2017 Solar Eclipse
The 2017 Solar Eclipse Across America will be visible on August 21, 2017 across the continental United States. The center-line of the solar eclipse will pass just north of Fossil Butte National Monument, where we will be at 95% of totality.
Eclipse Weekend Activities
Join us on August 19, 20, and 21 for free eclipse events! All activities are located at the Fossil Butte National Moument Visitor Center.
Saturday, August 19
What is an eclipse?A solar eclipse is a celestial event when the moon passes between the sun and Earth blocking all or part of the sun. At a given location, the event can last up to an hour and a half. For this eclipse, the longest period when the moon completely blocks the sun will be about two minutes and 40 seconds. The last total eclipse for the contiguous U.S. was in 1979, the next one will be in 2024.
To find out when the eclipse will be visible for your location check out NASA's Eclipse Website: https://eclipse2017.nasa.gov/
Protect Your Eyes: Important Safety InformationSpecial viewing glasses are required in order to safely view the solar eclipse. A limited number of eclipse viewing glasses are available at the Visitor Center, but it is possible they may sell out before the event. It is best to purchase these items ahead of time and bring them with you to ensure you have them available to use. Never look at the sun without eclipse rated eyewear.
Eclipse viewing glasses and handheld solar viewers should meet all the following criteria:
More Eclipse InformationWant to learn more? Check out these links!
NASA's Eclipse Page has fantastic and comprehensive site for everything you want to know about the 2017 eclipse.
NASA YouTube Video on the Total Eclipse helps you visualization of the path of the totality.
National Park Service's Eclipse Page give information about types of eclipses, sun safety, and NPS eclipse events.
American Astronomical Society Eclipse 2017 page has additional resources on why eclipses occur, information on eye safety, how to shoot pictures or videos of the eclipse, eclipse events, and much more.

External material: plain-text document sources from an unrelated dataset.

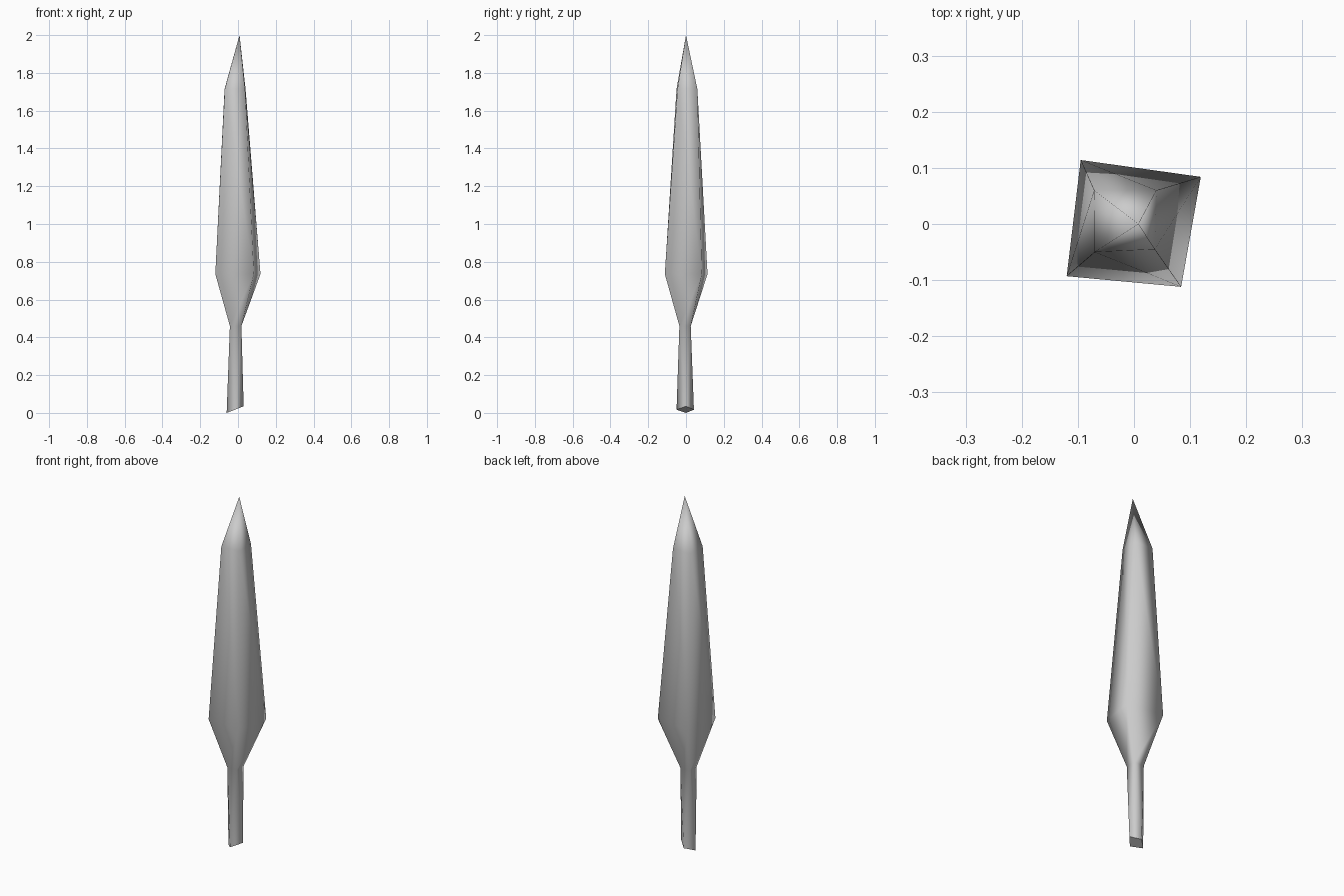
import bpy, bmesh

if "Cube" in bpy.data.objects:
    bpy.data.objects.remove(bpy.data.objects["Cube"])

# Four-cornered sections from the butt upward: back right, back left, front left, front right
sections = [
    # slanted butt, turned an eighth against the neck
    [(0.03, 0.0, 0.035), (-0.015, 0.042, 0.017), (-0.06, 0.0, 0.0), (-0.015, -0.05, 0.017)],
    # neck
    [(0.018, 0.025, 0.46), (-0.043, 0.025, 0.46), (-0.043, -0.035, 0.46), (0.018, -0.035, 0.46)],
    # widest part of the blade
    [(0.119, 0.084, 0.735), (-0.095, 0.114, 0.735), (-0.12, -0.093, 0.735), (0.084, -0.112, 0.735)],
    # shoulder of the point
    [(0.04, 0.06, 1.715), (-0.071, 0.06, 1.715), (-0.07, -0.05, 1.715), (0.037, -0.045, 1.715)],
]
upper_turned = [False, True, False]

bm = bmesh.new()
rings = [[bm.verts.new(p) for p in s] for s in sections]

# Sides of the shaft and blade, split along the convex diagonal
for low, up, flip in zip(rings, rings[1:], upper_turned):
    for i in range(4):
        j = (i + 1) % 4
        if flip:
            bm.faces.new((low[i], low[j], up[j]))
            bm.faces.new((low[i], up[j], up[i]))
        else:
            bm.faces.new((low[i], low[j], up[i]))
            bm.faces.new((low[j], up[j], up[i]))

# Point
tip = bm.verts.new((0.008, 0.0, 2.0))
for i in range(4):
    bm.faces.new((rings[-1][i], rings[-1][(i + 1) % 4], tip))
for f in bm.faces:
    f.smooth = True

# Flat butt
bm.faces.new(rings[0][::-1])
bmesh.ops.recalc_face_normals(bm, faces=bm.faces)

mesh = bpy.data.meshes.new("spear_blade")
bm.to_mesh(mesh)
bm.free()
blade = bpy.data.objects.new("spear_blade", mesh)
bpy.context.collection.objects.link(blade)
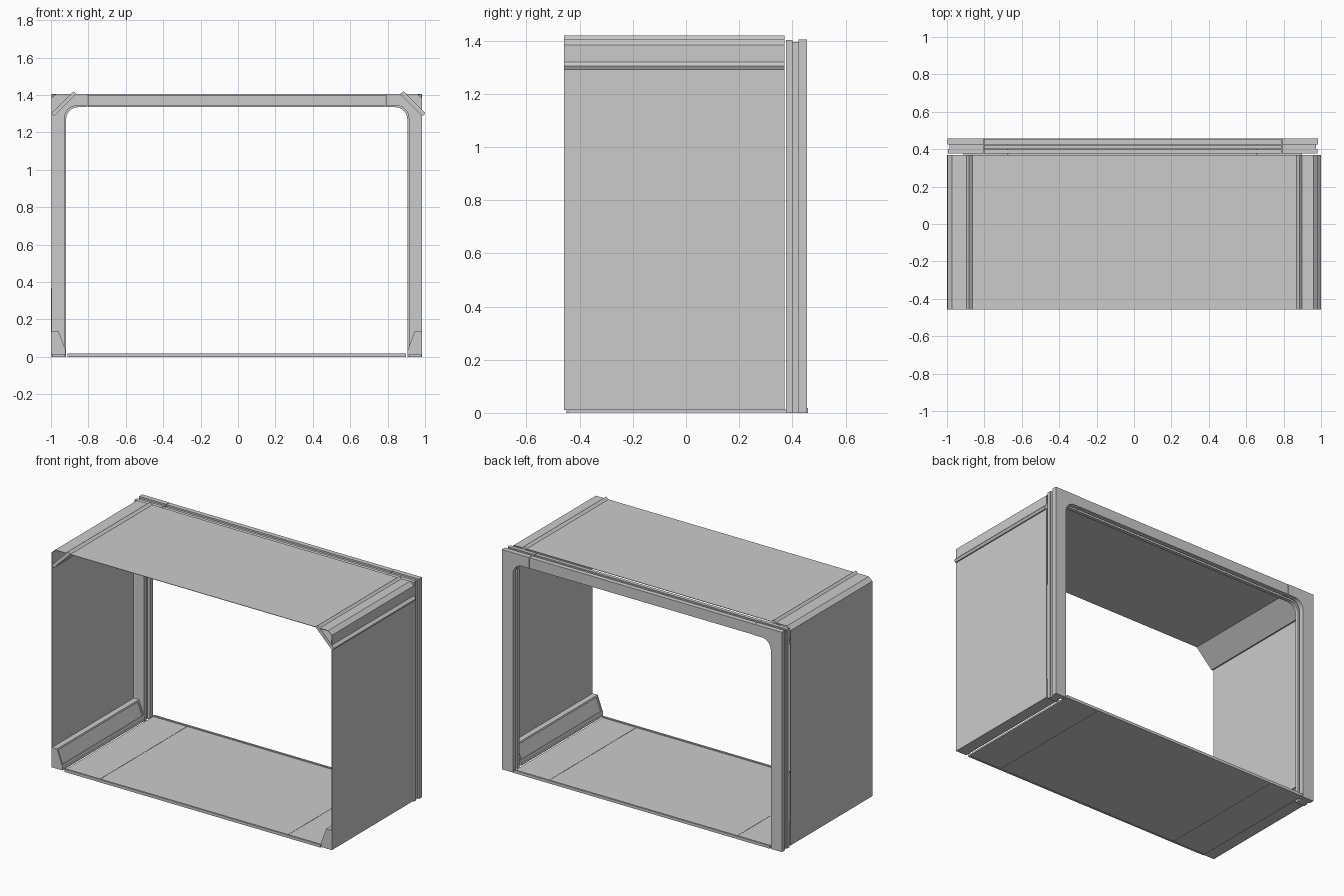
import bpy, bmesh, math

if "Cube" in bpy.data.objects:
    bpy.data.objects.remove(bpy.data.objects["Cube"])

grey = bpy.data.materials.new("light_grey")
grey.use_nodes = True
COLOUR = (0.6, 0.6, 0.6, 1)
grey.diffuse_color = COLOUR
grey.node_tree.nodes["Principled BSDF"].inputs["Base Color"].default_value = COLOUR

CX = -0.007                  # centre line of the walls and frame
FRONT, REAR = -0.458, 0.370  # depth of the corridor shell


def finish(name, bm):
    bmesh.ops.recalc_face_normals(bm, faces=bm.faces)
    mesh = bpy.data.meshes.new(name)
    bm.to_mesh(mesh)
    bm.free()
    mesh.materials.append(grey)
    obj = bpy.data.objects.new(name, mesh)
    bpy.context.collection.objects.link(obj)
    return obj


def prism(name, profile, y0, y1, panel=None):
    """Extrude an x-z outline along y, with an optional sunk panel on one side."""
    bm = bmesh.new()
    rings = [[bm.verts.new((x, y, z)) for x, z in profile] for y in (y0, y1)]
    for ring in rings:
        bm.faces.new(ring)
    n = len(profile)
    sides = []
    for i in range(n):
        j = (i + 1) % n
        sides.append(bm.faces.new((rings[0][i], rings[0][j], rings[1][j], rings[1][i])))
    bmesh.ops.recalc_face_normals(bm, faces=bm.faces)
    if panel is not None:
        bmesh.ops.inset_region(bm, faces=[sides[panel]], thickness=0.014)
        bmesh.ops.inset_region(bm, faces=[sides[panel]], thickness=0.001, depth=-0.008)
    return finish(name, bm)


def box(name, x0, x1, y0, y1, z0, z1):
    return prism(name, [(x0, z0), (x1, z0), (x1, z1), (x0, z1)], y0, y1)


def mirrored(points, side, centre=CX):
    return [(centre + side * x, z) for x, z in points]


# Outer shell: walls, small bevels and roof as one thin sheet
half = [(0.99, 0.01), (0.99, 1.383), (0.965, 1.405)]
outline = mirrored(half, 1) + mirrored(half[::-1], -1)
bm = bmesh.new()
lines = [[bm.verts.new((x, y, z)) for x, z in outline] for y in (FRONT, REAR)]
for i in range(len(outline) - 1):
    bm.faces.new((lines[0][i], lines[0][i + 1], lines[1][i + 1], lines[1][i]))
shell = finish("wall_and_roof_shell", bm)
thin = shell.modifiers.new("thickness", "SOLIDIFY")
thin.thickness = 0.003
thin.offset = 0


# Rear frame: half arches with a rounded inner corner, plus a lintel
def half_arch(outset, inset):
    w, top = 0.99 - outset, 1.405 - outset
    inner, under, r, cut = 0.912 + inset, 1.335 + inset, 0.065, 0.798
    points = [(inner, 0), (w, 0), (w, top), (cut, top), (cut, under)]
    for i in range(9):
        a = math.pi / 2 * (1 - i / 8)
        points.append((inner - r + r * math.cos(a), under - r + r * math.sin(a)))
    return points


LAYERS = [("front", 0.376, 0.400, 0.003, 0.008),
          ("groove", 0.400, 0.424, 0.010, 0.018),
          ("rear", 0.424, 0.456, 0.0, 0.0)]
for layer, y0, y1, outset, inset in LAYERS:
    for label, side in (("left", 1), ("right", -1)):
        prism(f"{label}_frame_{layer}", mirrored(half_arch(outset, inset), side), y0, y1)
    box(f"lintel_{layer}", CX - 0.796, CX + 0.796, y0, y1 - 0.001,
        1.336 + inset, 1.404 - outset)

# Angled corner plates and base skirts on both sides
skirt = [(0.988, 0.01), (0.988, 0.137), (0.952, 0.137), (0.914, 0.035), (0.914, 0.01)]
plate = [(0.992, 1.290), (1.0, 1.305), (0.885, 1.420), (0.868, 1.406), (0.984, 1.290)]
for label, side in (("left", 1), ("right", -1)):
    prism(f"{label}_skirt", mirrored(skirt, side), FRONT, REAR, panel=2)
    prism(f"{label}_corner_plate", mirrored(plate, side, 0.0 if side > 0 else 0.004),
          FRONT, REAR)

# Floor: a wide middle panel between two narrow ones, with thin edge rims
SEAM, EDGE = 0.664, 0.905
box("floor_middle", CX - SEAM, CX + SEAM, -0.448, 0.45, 0.002, 0.012)
for label, side in (("left", 1), ("right", -1)):
    a, b = sorted((CX + side * (SEAM + 0.002), CX + side * EDGE))
    box(f"{label}_floor_panel", a, b, -0.448, 0.45, 0.002, 0.012)
for label, y in (("front", -0.45), ("rear", 0.446)):
    box(f"{label}_floor_rim", CX - EDGE, CX + EDGE, y, y + 0.012, 0, 0.018)
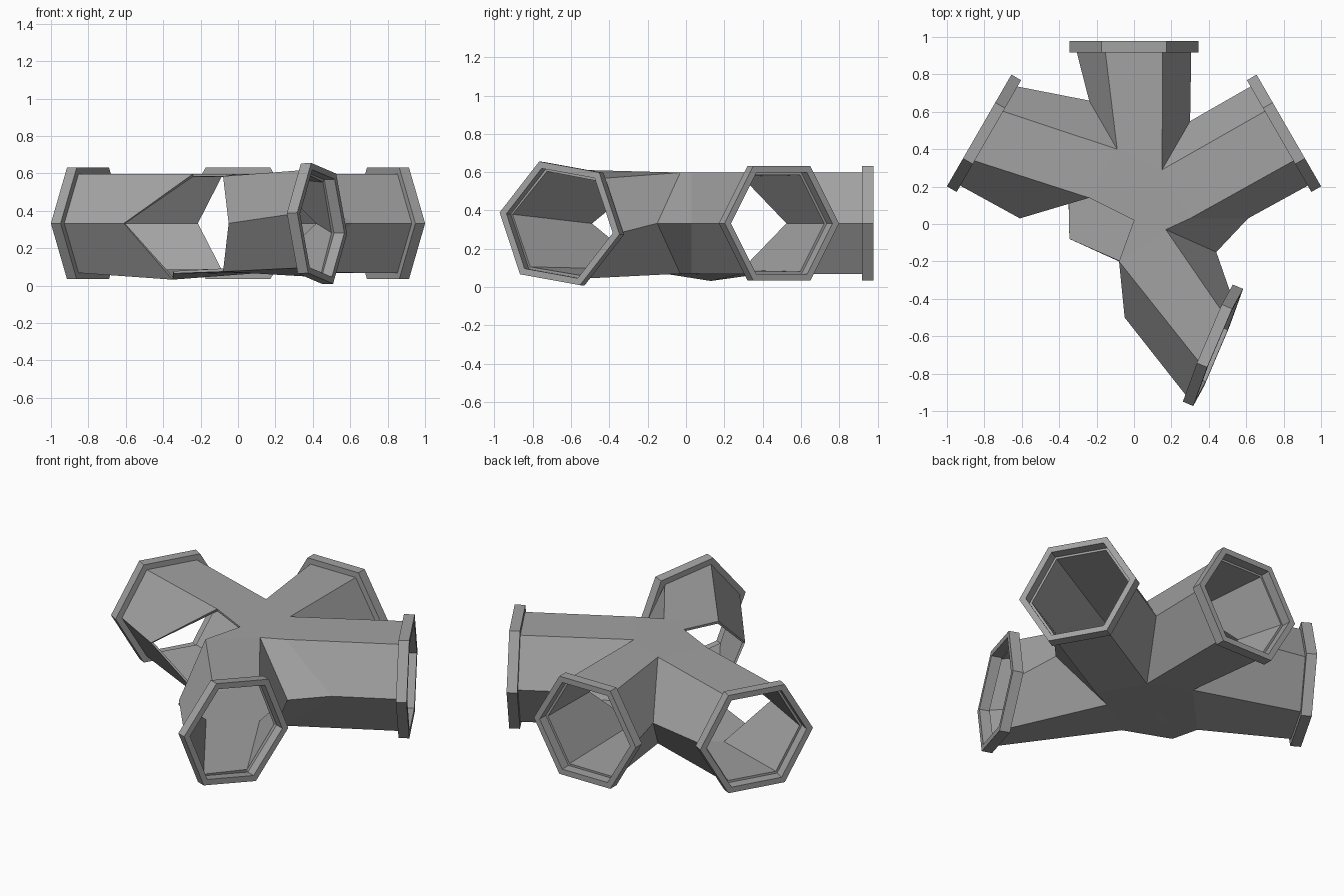
import bpy, bmesh
from math import sin, cos, radians
from mathutils import Vector

cube = bpy.data.objects.get("Cube")
if cube:
    bpy.data.objects.remove(cube)

TOP, MID, LOW = 0.598, 0.333, 0.07
BODY_R, RIM_R, RIM_T, WALL = 0.306, 0.345, 0.06, 0.013

grey = bpy.data.materials.new("pipe_grey")
grey.use_nodes = True
colour = (0.36, 0.36, 0.36, 1)
grey.diffuse_color = colour
grey.node_tree.nodes["Principled BSDF"].inputs["Base Color"].default_value = colour


def make_object(name, bm):
    mesh = bpy.data.meshes.new(name)
    bm.to_mesh(mesh)
    bm.free()
    mesh.materials.append(grey)
    obj = bpy.data.objects.new(name, mesh)
    bpy.context.collection.objects.link(obj)
    return obj


def hexagon(centre, normal, roll, radius):
    """Six corners, starting at the side and passing over the top."""
    side = normal.cross(Vector((0, 0, 1))).normalized()
    up = side.cross(normal)
    angles = [radians(60 * k + roll) for k in range(6)]
    return [centre + radius * (cos(a) * side + sin(a) * up) for a in angles]


def rim(name, base, normal, roll):
    """Hexagonal collar around the mouth of an arm."""
    bm = bmesh.new()
    loops = []
    for radius, depth in ((BODY_R, 0), (RIM_R, 0), (RIM_R, RIM_T), (BODY_R, RIM_T)):
        points = hexagon(base + normal * depth, normal, roll, radius)
        loops.append([bm.verts.new(p) for p in points])
    for i in range(4):
        a, b = loops[i], loops[(i + 1) % 4]
        for k in range(6):
            j = (k + 1) % 6
            bm.faces.new((a[k], a[j], b[j], b[k]))
    bmesh.ops.recalc_face_normals(bm, faces=bm.faces)
    make_object(name, bm)


# Corners of the hub: creases between the arms and the edge of the opening
shell = bmesh.new()


def corner(x, y, z):
    return shell.verts.new((x, y, z))


back_right_top, back_right_low = [corner(-0.09, 0.40, z) for z in (TOP, LOW)]
back_left_top, back_left_low = [corner(0.15, 0.29, z) for z in (TOP, LOW)]
left_top, left_low = [corner(0.30, 0.03, z) for z in (TOP, LOW)]
front_top, front_low = [corner(0.17, -0.03, z) for z in (TOP, LOW)]
gap_front_top, gap_front_low = [corner(-0.08, -0.20, z) for z in (0.585, 0.075)]
gap_back_top = corner(-0.24, 0.14, TOP)
gap_back_low = corner(-0.35, 0.13, 0.032)
gap_top = corner(0, 0.02, TOP)
gap_floor = corner(-0.345, -0.08, 0.065)
back_right_mid = corner(-0.24, 0.66, MID)
back_left_mid = corner(0.30, 0.55, MID)
left_mid = corner(0.61, 0.03, MID)
front_mid = corner(0.44, -0.15, MID)
gap_front_mid = corner(-0.05, -0.50, MID)
gap_back_mid = corner(-0.61, 0.03, MID)

# Roof and floor of the hub, and the web between the left and front arms
shell.faces.new((gap_back_top, gap_top, gap_front_top, front_top,
                 left_top, back_left_top, back_right_top))
shell.faces.new((back_right_low, back_left_low, left_low, front_low,
                 gap_front_low, gap_floor, gap_back_low))
shell.faces.new((left_top, front_top, front_mid, left_mid))
shell.faces.new((front_low, left_low, left_mid, front_mid))

# Arms: name, centre of the mouth, direction, roll, hub corners
HUB = Vector((0, 0.022, MID))
reach = 0.956
back_dir = Vector((0, 1, 0))
left_dir = Vector((0.866, 0.5, 0))
right_dir = Vector((-0.866, 0.5, 0))
front_dir = Vector((0.92, -0.385, 0.04)).normalized()
arms = [
    ("back", HUB + back_dir * reach, back_dir, 0,
     (back_left_mid, back_left_top, back_right_top,
      back_right_mid, back_right_low, back_left_low)),
    ("left", HUB + left_dir * reach, left_dir, 0,
     (left_mid, left_top, back_left_top,
      back_left_mid, back_left_low, left_low)),
    ("right", HUB + right_dir * reach, right_dir, 0,
     (back_right_mid, back_right_top, gap_back_top,
      gap_back_mid, gap_back_low, back_right_low)),
    ("front", Vector((0.45, -0.66, MID)), front_dir, 9.5,
     (gap_front_mid, gap_front_top, front_top,
      front_mid, front_low, gap_front_low)),
]
for name, mouth, normal, roll, root in arms:
    base = mouth - normal * RIM_T
    end = [shell.verts.new(p) for p in hexagon(base, normal, roll, BODY_R)]
    for k in range(6):
        j = (k + 1) % 6
        shell.faces.new((root[j], root[k], end[k], end[j]))
    rim(name + "_rim", base, normal, roll)

# Thin hollow wall
body = make_object("pipe_junction", shell)
wall = body.modifiers.new("wall", "SOLIDIFY")
wall.thickness = WALL
wall.offset = -1
wall.use_even_offset = True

Eclipse Megamovie simulates what the eclipse will look like in the skies above Dayville, Oregon. This website also provides more information about the Eclipse Megamovie. No matter where you decide to experience totality, you could be one of many citizen scientists gathering scientifically valuable data from the total solar eclipse.
Eclipse Weather Predictor is an interactive National Oceanic and Atmospheric Administration (NOAA) website that predicts sky conditions for the eclipse.
Last updated: August 1, 2017